Tracking Powershell Command Execution Time

Constantine Kokkinos shows how to track time spent on the last command in Powershell:

You can select any property from the output and get just the TotalSeconds, but I like this simple output for when I have to leave some work in progress and I need to come back and check some time in the future.

If you are confused by this code and want further explanations, keep reading!

That’s a lot simpler than the “classic” .NET way of setting up a StopWatch and tracking changes.

Related Posts

Approved Powershell Verbs
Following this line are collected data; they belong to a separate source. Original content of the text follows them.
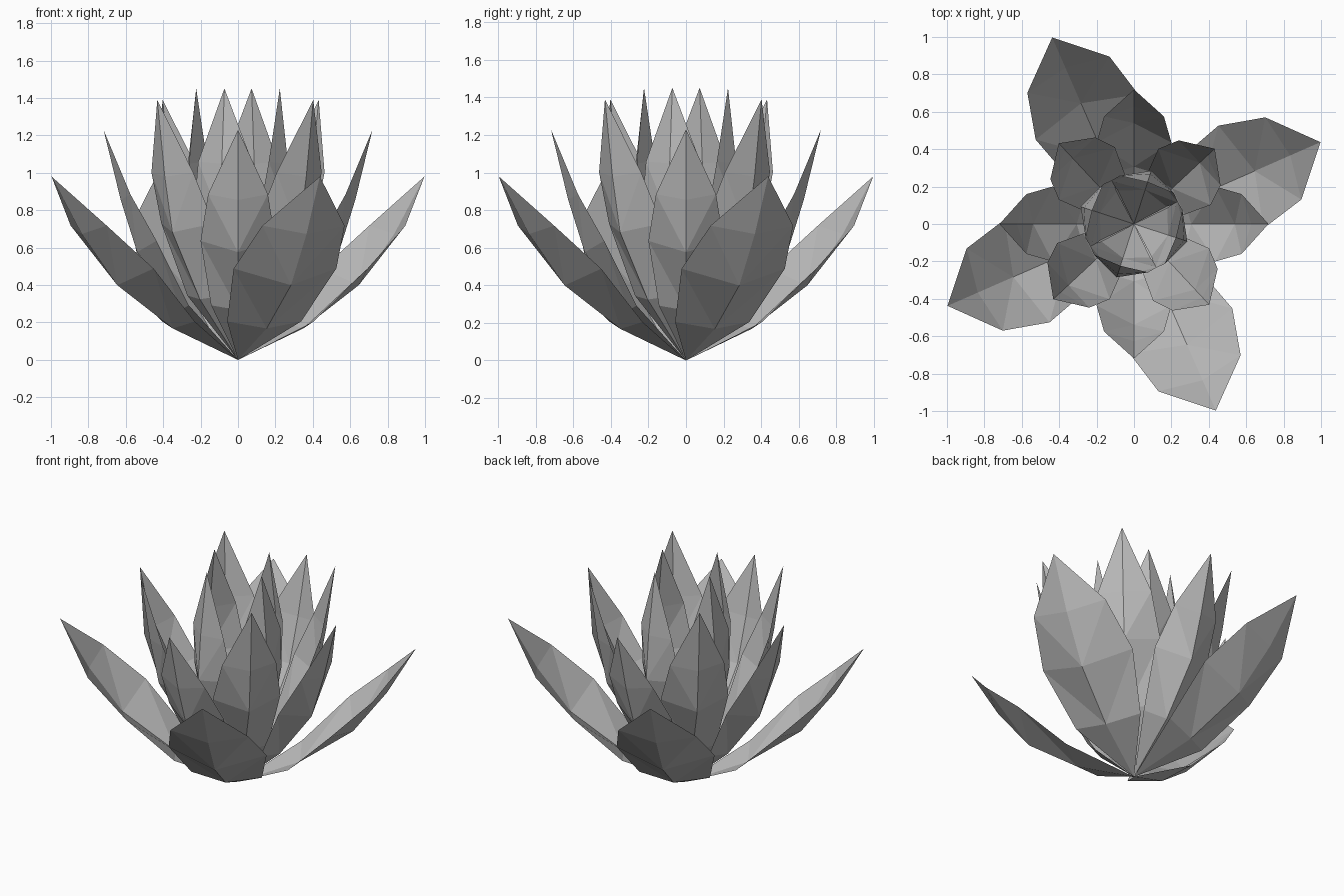
import bpy
from math import sin, cos, radians
from mathutils import Matrix

cube = bpy.data.objects.get("Cube")
if cube:
    bpy.data.objects.remove(cube)

# Single matte grey for every petal
grey = bpy.data.materials.new("petal_grey")
grey.use_nodes = True
colour = (0.5, 0.5, 0.5, 1)
grey.diffuse_color = colour
grey.node_tree.nodes["Principled BSDF"].inputs["Base Color"].default_value = colour


def petal(name, turn, tilt, length, width, shoulder):
    """Cupped, keeled petal growing from the origin to a point."""
    a = radians(tilt)

    def place(along, side, bulge):
        return (along * cos(a) + bulge * sin(a), side,
                along * sin(a) - bulge * cos(a))

    # Rows: distance along, half width, keel bulge, rim bulge
    rows = ((0.27, 0.72, 0.13, 0.08),
            (0.54, 1.0, 0.175, 0.055),
            (shoulder, 0.8, 0.11, 0.05))
    verts = [(0, 0, 0)]
    for along, half, keel, rim in rows:
        for side in (-1, 0, 1):
            verts.append(place(along * length, side * half * width,
                               rim if side else keel))
    verts.append(place(length, 0, 0))
    tip = len(verts) - 1

    faces = []
    for col in (1, 2):
        faces.append((0, col + 1, col))
        for i in (col, col + 3):
            # Mirrored diagonals on the two halves
            if col == 1:
                faces += [(i, i + 1, i + 3), (i + 1, i + 4, i + 3)]
            else:
                faces += [(i, i + 1, i + 4), (i, i + 4, i + 3)]
        faces.append((col + 6, col + 7, tip))

    mesh = bpy.data.meshes.new(name)
    mesh.from_pydata(verts, [], faces)
    mesh.transform(Matrix.Rotation(radians(turn), 4, "Z"))
    mesh.materials.append(grey)
    obj = bpy.data.objects.new(name, mesh)
    bpy.context.collection.objects.link(obj)


# Rings of four: turn, tilt, length, half width, shoulder position
rings = {
    "outer_petal": (23.7, 42, 1.465, 0.30, 0.77),
    "lower_petal": (0, 59.7, 1.425, 0.20, 0.74),
    "upper_petal": (43, 67, 1.51, 0.205, 0.735),
    "inner_petal": (-18, 80.8, 1.47, 0.19, 0.735),
}
for name, (turn, *shape) in rings.items():
    for k in range(4):
        petal(f"{name}_{k + 1}", turn + 90 * k, *shape)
Richard Siddaway on approved verbs in Powershell: The other very useful set information are the synonyms for verbs that you shouldn’t use. For instance don’t use Append, Attach, Concatenate or Insert – use Add. Some of this information is contextual though as you shouldn’t use Pop or Out as a synonym for Exit BUT Pop […]

Read More

Going In-Depth On Powershell Arrays

Kevin Marquette has a tour de force on Powershell arrays: When your array is a collection of string or integers (value types), sometimes you will want to update the values in the array as you enumerate them. Most of the iteration loops above use a variable in the loop that holds the value. If you […]

Read More

Categories

April 2018
MTWTFSS
« Mar May »
 1
2345678
9101112131415
16171819202122
23242526272829
30